He mainly had hoped to do this by building an incoming generation of progress, a strong academic foundation, a National Health Service (NHS) that cares for the citizen, a higher living standard for the working class and a control on immigration. Convincing as it sounds, it never quite seemed to appeal to the British population, as the results at the polls were dismal and Labour actually lost twenty six seats in comparison to the last elections. The consequence: Miliband packed his bags. The other party that had as of late captured the public’s attention was the United Kingdom Independence Party (UKIP). Led by the boisterous Nigel Farage, UKIP is one of the most controversial parties to rise in the last few years.
Categorised almost as an extreme right wing party, they received a surprising backing because of their Eurosceptic ideology, which promised a European Union (EU) referendum should his party be elected. UKIP appealed to the general public discontent with the UK economy by pointing fingers at the monetary contribution the kingdom made to the EU. Equally, it blamed immigration when addressing the problem of jobs and budget allocations, and promised strict policies for immigrants in the UK if he was elected. The popularity however, began to decrease, mainly because of its progressive association with racist values, case in point when UKIP senior politician Godfrey Bloom addressed the African population as ‘’Bongo Bongo Land’’.
The consequence: One seat in parliament and Farage’s resignation. The prospects of an EU referendum however, have not been downplayed, as in fact it was the Conservatives themselves who first expressed displeasure with EU monetary contributions, and thus, the 56th UK election was one of the most observed in the political panorama of European affairs. A British exit (or ‘’Brexit’’ as it has already been dubbed) from the Eurozone would undoubtedly create controversy, both amongst nonEurosceptics and Brussels. Chancellor Angela Merkel knew this question would come to haunt her sooner or later (especially with a Tory victory), but could it potentially haunt British commerce established abroad too?

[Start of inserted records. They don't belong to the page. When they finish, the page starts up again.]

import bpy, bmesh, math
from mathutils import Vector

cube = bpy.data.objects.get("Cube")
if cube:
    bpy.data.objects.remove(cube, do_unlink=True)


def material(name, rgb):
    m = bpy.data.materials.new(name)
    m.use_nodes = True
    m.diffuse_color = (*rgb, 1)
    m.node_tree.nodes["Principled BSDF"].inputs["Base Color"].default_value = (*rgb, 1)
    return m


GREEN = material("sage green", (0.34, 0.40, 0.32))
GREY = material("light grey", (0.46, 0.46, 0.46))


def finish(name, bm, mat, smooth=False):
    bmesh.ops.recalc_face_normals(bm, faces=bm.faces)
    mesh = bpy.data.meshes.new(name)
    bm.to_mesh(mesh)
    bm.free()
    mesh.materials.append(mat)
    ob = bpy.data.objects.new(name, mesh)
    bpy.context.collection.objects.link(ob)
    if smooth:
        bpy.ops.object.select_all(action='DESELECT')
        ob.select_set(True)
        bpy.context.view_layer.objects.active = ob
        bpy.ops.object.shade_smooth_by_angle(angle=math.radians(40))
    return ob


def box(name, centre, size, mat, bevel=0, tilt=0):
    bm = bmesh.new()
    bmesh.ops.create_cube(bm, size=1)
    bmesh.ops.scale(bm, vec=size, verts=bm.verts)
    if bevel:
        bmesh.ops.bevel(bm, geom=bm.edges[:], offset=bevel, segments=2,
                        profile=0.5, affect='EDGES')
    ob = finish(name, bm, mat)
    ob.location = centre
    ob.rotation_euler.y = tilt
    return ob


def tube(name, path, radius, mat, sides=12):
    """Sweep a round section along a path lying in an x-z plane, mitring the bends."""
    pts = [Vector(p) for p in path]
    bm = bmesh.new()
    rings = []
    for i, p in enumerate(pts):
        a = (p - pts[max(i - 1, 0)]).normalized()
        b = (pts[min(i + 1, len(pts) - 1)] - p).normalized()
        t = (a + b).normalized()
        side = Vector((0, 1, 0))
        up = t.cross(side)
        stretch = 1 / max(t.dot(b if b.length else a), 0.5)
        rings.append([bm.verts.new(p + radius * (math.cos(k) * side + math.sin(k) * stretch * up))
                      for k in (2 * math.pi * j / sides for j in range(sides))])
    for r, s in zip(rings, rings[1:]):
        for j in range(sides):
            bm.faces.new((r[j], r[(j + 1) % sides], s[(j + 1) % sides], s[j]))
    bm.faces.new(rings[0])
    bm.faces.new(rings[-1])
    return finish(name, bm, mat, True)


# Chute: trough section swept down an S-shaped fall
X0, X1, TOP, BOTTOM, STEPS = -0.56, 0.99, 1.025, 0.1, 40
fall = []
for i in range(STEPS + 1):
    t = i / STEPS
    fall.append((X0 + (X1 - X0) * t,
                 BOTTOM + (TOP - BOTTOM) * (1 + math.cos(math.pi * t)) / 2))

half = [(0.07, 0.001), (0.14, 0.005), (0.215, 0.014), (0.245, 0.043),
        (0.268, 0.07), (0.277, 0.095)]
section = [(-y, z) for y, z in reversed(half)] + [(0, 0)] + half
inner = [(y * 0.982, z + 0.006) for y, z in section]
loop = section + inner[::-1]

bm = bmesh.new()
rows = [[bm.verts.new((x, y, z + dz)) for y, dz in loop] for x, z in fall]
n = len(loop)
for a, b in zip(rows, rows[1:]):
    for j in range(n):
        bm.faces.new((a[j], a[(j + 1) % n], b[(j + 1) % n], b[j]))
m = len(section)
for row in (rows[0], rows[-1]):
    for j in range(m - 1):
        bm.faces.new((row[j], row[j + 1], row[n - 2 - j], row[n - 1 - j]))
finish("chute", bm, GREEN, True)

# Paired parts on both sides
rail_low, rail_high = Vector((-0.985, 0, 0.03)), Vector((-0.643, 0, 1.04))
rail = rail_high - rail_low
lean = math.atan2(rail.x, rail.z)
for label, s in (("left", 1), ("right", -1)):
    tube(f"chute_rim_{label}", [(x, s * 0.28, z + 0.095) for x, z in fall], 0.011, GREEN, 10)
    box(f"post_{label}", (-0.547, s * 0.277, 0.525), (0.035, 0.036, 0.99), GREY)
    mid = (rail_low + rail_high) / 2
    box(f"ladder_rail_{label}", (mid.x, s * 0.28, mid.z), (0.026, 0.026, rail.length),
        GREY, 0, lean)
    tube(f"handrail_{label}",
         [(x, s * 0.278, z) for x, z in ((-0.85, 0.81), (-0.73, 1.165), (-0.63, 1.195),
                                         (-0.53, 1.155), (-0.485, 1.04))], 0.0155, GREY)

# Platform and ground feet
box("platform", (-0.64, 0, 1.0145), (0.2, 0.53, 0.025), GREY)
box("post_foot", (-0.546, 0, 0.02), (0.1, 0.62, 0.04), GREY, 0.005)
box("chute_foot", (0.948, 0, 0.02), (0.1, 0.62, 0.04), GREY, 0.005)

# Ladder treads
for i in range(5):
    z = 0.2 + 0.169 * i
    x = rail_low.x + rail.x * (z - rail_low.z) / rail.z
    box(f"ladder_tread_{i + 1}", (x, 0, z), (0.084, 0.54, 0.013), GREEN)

As we know them today, the EU and the UK share almost everything but its currency, something that has kept a tightly knit relationship between the two. As strong tides approach however, we might see a move that will sink firms, government and ties. The UK is thus at the forefront of yet another conservative five year term. Decisions made locally in regard to the public health system, immigration or education and internationally in regard to its EU membership, will definitely determine whether or not we will witness a third consecutive spell in 2020.